- _EXERCISE DESCRIPTION_
From the entries that follow, list every line in which the string "faces" appears.

---------- EXCERPTED RECORDS ----------

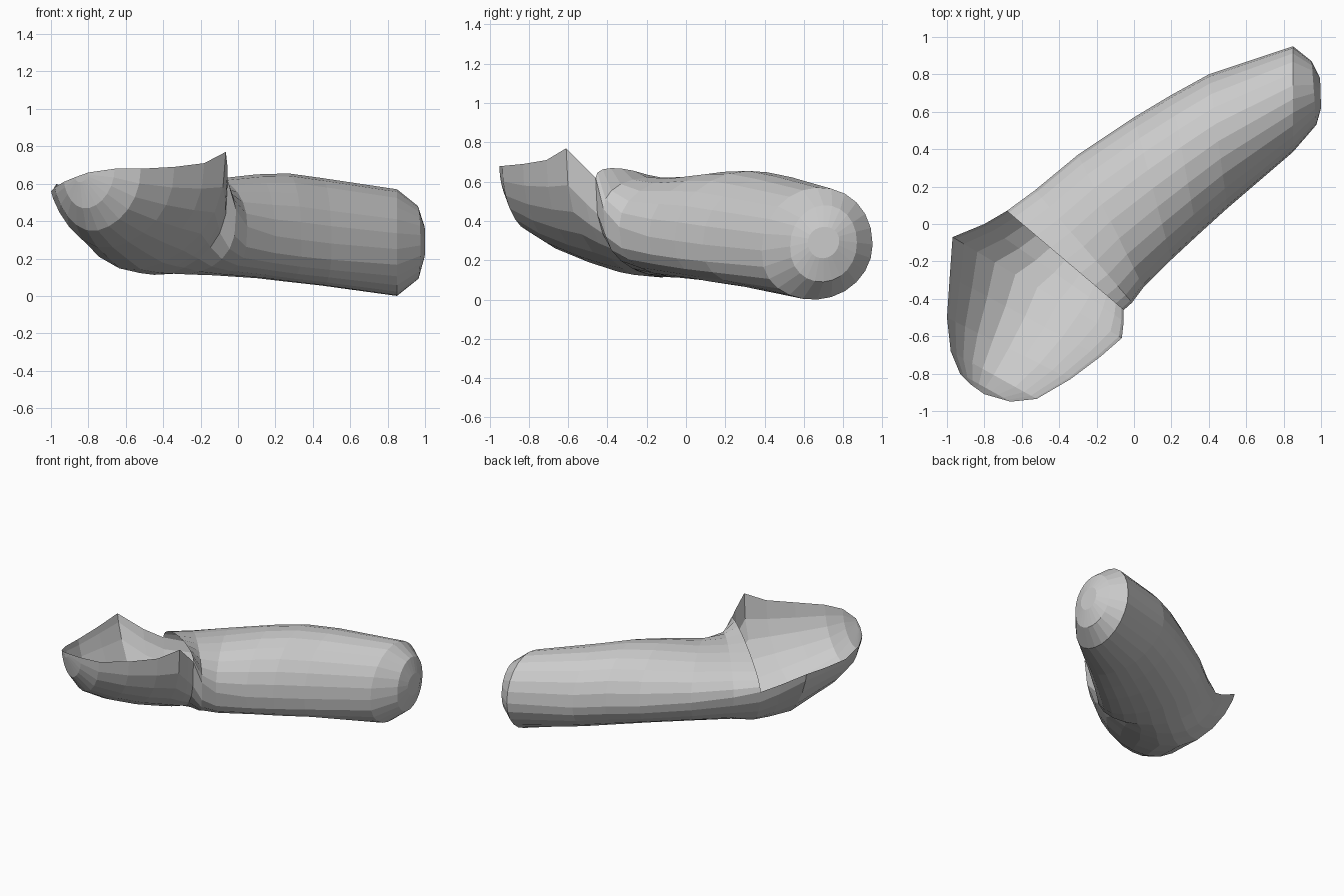
import bpy, bmesh
from math import sin, cos, pi
from mathutils import Vector

if "Cube" in bpy.data.objects:
    bpy.data.objects.remove(bpy.data.objects["Cube"])

HALF = 12  # segments per half section

def half_section(L, R, z, sign, full_l, full_r):
    """Arc from L to R that reaches height z halfway across."""
    L, R = Vector(L), Vector(R)
    pts = []
    for i in range(HALF + 1):
        t = pi * i / HALF
        p = L.lerp(R, (1 - cos(t)) / 2)
        reach = abs(z - (L.z + R.z) / 2)
        p.z += sign * reach * max(sin(t), 0) ** (full_l if i < HALF / 2 else full_r)
        pts.append(p)
    return pts

# Tube stations, closed end first: left, right, bottom z, top z, lower left / right fullness
tube = [
    ((.995, .78, .30), (1.0, .62, .29), .21, .37, 1, 1),
    ((.95, .87, .29), (.975, .53, .27), .09, .48, .95, .9),
    ((.85, .95, .28), (.85, .385, .25), .00, .57, 1, .85),
    ((.40, .80, .31), (.50, .085, .28), .055, .63, 1, .75),
    ((.20, .69, .33), (.34, -.06, .30), .075, .655, 1, .72),
    ((.00, .57, .34), (.20, -.19, .32), .095, .65, 1, .7),
    ((-.30, .37, .37), (.05, -.34, .37), .11, .625, 1.05, .65),
    ((-.53, .18, .40), (-.01, -.42, .46), .115, .62, 1.1, .62),
    ((-.68, .07, .44), (-.055, -.46, .62), .12, .635, 1.15, .6),
]
# Open scoop stations: left rim, right rim, floor z, lower left / right fullness
scoop = [
    ((-.80, .00, .50), (-.055, -.52, .68), .125, 1.3, .68),
    ((-.97, -.07, .60), (-.065, -.61, .77), .14, 1.6, .8),
    ((-.985, -.28, .575), (-.18, -.71, .71), .19, 1.65, .9),
    ((-1.0, -.50, .56), (-.34, -.83, .69), .26, 1.6, .9),
    ((-.98, -.68, .58), (-.52, -.935, .68), .35, 1.5, .95),
    ((-.93, -.80, .61), (-.66, -.95, .68), .47, 1.3, 1),
    ((-.87, -.86, .635), (-.80, -.91, .66), .61, 1, 1),
]

bm = bmesh.new()
add = lambda pts: [bm.verts.new(p) for p in pts]

def bridge(a, b):
    for i in range(len(a) - 1):
        bm.faces.new((a[i], a[i + 1], b[i + 1], b[i]))

# Closed tube
rings = []
for L, R, zb, zt, fl, fr in tube:
    low = half_section(L, R, zb, -1, fl, fr)
    top = half_section(L, R, zt, 1, .95, .95)
    rings.append(add(low + top[-2:0:-1]))
for a, b in zip(rings, rings[1:]):
    bridge(a + a[:1], b + b[:1])

# Rounded far end
bm.faces.new(rings[0])

# Scoop continuing from the lower half of the tube
prev = rings[-1][:HALF + 1]
for L, R, zb, fl, fr in scoop:
    row = add(half_section(L, R, zb, -1, fl, fr))
    bridge(prev, row)
    prev = row
bm.faces.new(prev)

# Keep the shell facing outward
bmesh.ops.recalc_face_normals(bm, faces=bm.faces)
bm.normal_update()
if sum(f.normal.z * f.calc_area() for f in bm.faces if f.calc_center_median().z < .2) > 0:
    bmesh.ops.reverse_faces(bm, faces=bm.faces)

mesh = bpy.data.meshes.new("hollow_shell")
bm.to_mesh(mesh)
bm.free()
obj = bpy.data.objects.new("hollow_shell", mesh)
bpy.context.collection.objects.link(obj)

----------

- _SOLUTION TO THIS PROBLEM_
        bm.faces.new((a[i], a[i + 1], b[i + 1], b[i]))
bm.faces.new(rings[0])
bm.faces.new(prev)
bmesh.ops.recalc_face_normals(bm, faces=bm.faces)
if sum(f.normal.z * f.calc_area() for f in bm.faces if f.calc_center_median().z < .2) > 0:
    bmesh.ops.reverse_faces(bm, faces=bm.faces)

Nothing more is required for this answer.